The resulting project files are often between 40GB and 60GB, and each project file comprises hundreds of sub-files, Bailey said. These files were being stored on Hewlett-Packards HP StorageWorks 1000 Modular Smart Array with two 1.5TB volumes and then backed up to tape every week using Iron Mountain off-site storage.
"We have two to three terabytes of data, somewhere in that area code, and it gets to be pretty cumbersome to back up," Bailey said. After Hurricane Rita, he began to take a closer look at the backup systems he had in place, he said. Even though his department does daily backups, he was concerned about what a major hurricane like Rita could do.
With that in mind, Bailey said that he began to look for a high-performance solution that would enable him to replicate the data in the Houston and Kingsport locations.
For the previous two years, Bailey said that he had been working with Royce Landman, founder of RCL Systems, a five-person consulting company located in the Houston suburb of Stafford. Landman has more than 15 years of experience working in the oil and gas industry, providing support for SMT software, and in designing custom, high-end workstations to run SMT software.

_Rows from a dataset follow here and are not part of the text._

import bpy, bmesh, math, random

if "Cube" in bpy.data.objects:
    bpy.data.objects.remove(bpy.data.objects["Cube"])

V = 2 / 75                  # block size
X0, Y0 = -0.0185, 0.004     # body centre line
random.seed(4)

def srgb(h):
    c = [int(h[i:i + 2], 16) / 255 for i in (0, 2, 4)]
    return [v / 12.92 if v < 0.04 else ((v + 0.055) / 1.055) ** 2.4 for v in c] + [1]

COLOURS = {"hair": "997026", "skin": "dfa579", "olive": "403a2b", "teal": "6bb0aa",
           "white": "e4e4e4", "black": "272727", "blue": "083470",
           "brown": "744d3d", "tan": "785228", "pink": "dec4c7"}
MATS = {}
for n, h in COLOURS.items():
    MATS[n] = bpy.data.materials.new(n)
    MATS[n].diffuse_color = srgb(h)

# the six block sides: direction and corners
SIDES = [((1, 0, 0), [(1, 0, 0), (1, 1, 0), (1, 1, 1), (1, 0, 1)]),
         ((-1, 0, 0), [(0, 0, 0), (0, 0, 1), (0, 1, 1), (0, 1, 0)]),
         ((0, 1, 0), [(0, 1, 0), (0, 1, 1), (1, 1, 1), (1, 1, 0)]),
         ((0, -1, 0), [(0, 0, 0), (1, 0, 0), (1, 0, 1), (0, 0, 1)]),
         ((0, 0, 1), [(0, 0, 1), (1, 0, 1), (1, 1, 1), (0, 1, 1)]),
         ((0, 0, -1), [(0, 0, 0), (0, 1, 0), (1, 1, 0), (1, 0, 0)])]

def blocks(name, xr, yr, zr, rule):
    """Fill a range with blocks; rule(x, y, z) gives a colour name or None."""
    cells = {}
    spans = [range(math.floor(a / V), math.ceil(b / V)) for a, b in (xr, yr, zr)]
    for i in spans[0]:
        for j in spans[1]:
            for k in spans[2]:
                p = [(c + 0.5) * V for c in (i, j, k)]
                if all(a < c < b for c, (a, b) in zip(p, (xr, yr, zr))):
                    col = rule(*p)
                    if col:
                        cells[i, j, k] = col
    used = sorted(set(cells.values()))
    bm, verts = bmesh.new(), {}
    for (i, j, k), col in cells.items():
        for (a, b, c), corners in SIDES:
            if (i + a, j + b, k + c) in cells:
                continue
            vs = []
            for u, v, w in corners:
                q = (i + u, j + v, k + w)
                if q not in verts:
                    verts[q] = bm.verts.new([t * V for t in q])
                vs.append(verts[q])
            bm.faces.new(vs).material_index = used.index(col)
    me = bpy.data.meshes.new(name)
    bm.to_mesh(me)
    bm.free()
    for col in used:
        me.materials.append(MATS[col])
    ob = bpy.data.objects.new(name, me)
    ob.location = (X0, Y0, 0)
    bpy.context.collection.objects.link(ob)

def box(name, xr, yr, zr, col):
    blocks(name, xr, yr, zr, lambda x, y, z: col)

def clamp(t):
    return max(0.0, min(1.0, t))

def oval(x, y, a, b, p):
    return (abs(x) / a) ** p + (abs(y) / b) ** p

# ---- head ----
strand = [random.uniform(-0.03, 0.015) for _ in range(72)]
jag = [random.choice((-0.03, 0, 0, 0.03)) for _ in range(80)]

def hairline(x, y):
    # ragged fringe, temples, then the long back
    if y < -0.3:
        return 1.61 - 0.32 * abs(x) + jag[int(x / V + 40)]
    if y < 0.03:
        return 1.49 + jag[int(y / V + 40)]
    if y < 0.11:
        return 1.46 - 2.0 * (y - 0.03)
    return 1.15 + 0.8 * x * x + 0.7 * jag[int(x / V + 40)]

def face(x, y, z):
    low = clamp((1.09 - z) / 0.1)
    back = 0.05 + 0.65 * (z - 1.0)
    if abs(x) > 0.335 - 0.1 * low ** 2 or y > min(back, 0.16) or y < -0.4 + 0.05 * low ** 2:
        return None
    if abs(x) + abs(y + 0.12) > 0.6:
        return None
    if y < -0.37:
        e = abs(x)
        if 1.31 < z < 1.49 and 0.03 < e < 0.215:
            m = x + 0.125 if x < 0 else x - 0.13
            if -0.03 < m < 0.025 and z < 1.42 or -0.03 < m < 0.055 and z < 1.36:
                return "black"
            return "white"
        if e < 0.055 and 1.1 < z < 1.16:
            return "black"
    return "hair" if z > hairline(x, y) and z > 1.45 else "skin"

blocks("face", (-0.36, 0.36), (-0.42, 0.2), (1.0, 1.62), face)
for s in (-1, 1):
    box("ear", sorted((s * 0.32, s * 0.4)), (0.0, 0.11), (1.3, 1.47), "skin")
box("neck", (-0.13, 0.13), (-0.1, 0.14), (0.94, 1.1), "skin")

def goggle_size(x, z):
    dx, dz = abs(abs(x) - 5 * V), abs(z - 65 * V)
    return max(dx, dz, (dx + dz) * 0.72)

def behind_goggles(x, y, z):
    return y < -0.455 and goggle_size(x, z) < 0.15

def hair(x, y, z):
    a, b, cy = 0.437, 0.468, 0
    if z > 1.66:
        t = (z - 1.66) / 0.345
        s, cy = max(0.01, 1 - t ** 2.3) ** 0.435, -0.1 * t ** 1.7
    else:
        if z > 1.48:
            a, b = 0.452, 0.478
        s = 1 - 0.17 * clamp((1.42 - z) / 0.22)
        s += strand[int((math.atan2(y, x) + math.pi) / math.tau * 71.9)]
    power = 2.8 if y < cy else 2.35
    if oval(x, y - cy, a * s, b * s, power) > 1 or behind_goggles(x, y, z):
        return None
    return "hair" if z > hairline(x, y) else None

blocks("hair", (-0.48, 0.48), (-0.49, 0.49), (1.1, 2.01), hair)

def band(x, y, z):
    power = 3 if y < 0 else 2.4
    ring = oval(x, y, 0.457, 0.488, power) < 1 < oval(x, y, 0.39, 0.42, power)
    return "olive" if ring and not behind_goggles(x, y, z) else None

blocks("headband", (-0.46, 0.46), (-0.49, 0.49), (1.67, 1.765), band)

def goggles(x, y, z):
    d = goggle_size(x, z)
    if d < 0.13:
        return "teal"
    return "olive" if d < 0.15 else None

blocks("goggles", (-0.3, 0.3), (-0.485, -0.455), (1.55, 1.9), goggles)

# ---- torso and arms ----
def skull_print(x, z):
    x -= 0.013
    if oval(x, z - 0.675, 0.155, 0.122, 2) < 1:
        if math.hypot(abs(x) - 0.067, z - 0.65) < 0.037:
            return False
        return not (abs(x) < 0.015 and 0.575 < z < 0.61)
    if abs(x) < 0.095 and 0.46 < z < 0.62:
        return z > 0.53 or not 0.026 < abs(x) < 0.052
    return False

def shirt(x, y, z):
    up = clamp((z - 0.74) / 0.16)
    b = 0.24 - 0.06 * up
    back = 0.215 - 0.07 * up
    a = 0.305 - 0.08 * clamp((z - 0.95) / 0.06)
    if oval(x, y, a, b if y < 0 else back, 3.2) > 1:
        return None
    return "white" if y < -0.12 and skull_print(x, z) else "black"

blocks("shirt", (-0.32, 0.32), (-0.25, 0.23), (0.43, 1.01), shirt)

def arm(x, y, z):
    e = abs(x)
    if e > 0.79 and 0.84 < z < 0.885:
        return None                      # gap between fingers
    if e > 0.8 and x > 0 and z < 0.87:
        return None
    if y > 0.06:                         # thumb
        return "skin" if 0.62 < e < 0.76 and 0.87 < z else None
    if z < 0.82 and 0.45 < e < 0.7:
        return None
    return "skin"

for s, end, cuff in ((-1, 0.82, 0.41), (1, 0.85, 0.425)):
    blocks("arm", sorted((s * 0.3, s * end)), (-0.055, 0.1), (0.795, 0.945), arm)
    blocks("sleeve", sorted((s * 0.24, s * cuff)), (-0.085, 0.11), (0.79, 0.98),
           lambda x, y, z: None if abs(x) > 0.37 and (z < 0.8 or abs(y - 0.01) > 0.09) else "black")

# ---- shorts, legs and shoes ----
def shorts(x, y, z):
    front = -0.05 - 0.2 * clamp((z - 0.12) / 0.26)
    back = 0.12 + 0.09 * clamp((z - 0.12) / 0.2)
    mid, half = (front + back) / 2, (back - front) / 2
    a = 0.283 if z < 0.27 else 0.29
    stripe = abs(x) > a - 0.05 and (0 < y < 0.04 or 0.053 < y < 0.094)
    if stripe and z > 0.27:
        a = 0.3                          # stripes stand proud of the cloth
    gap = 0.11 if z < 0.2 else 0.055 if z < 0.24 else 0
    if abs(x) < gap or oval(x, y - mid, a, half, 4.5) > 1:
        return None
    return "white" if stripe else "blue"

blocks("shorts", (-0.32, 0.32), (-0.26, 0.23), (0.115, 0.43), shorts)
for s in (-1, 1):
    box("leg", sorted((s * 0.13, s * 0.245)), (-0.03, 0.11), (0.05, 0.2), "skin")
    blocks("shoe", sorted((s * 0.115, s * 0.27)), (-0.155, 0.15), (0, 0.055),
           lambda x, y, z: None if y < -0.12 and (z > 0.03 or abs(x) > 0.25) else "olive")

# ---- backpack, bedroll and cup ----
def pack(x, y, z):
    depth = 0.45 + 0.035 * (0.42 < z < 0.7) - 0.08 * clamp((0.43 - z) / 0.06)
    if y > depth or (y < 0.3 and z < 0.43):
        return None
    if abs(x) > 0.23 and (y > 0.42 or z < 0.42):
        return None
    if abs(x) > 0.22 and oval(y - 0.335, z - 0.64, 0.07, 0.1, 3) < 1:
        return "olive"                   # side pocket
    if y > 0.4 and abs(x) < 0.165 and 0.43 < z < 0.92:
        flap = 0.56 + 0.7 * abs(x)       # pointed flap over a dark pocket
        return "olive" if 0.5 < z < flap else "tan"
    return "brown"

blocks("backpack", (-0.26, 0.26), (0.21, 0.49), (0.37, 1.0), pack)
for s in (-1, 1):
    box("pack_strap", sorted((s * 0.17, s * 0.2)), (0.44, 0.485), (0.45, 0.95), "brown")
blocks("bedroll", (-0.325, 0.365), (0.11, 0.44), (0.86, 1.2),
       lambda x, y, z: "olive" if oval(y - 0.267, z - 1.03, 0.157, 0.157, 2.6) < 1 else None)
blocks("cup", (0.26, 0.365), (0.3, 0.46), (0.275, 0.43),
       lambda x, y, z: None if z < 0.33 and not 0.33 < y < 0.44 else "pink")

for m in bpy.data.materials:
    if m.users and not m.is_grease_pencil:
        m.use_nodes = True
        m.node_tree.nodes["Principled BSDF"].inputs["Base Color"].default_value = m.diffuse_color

Landman had been working with Penn Virginia scientists building workstations and providing SMT software support. Bailey explained that during a conversation with Landman in December 2005, Landman suggested that Bailey take a look at Isilon for his storage solution issue.
Isilon uses a cluster-based storage solution—the grouping or "clustering" of storage nodes (industry-standard boxes of hardware including Hitachi or Maxtor drives and Gigabit Ethernet or InfiniBand back-end switches)—to produce a single, shared pool of data that can be scaled to meet capacity and performance needs simply by adding or removing nodes.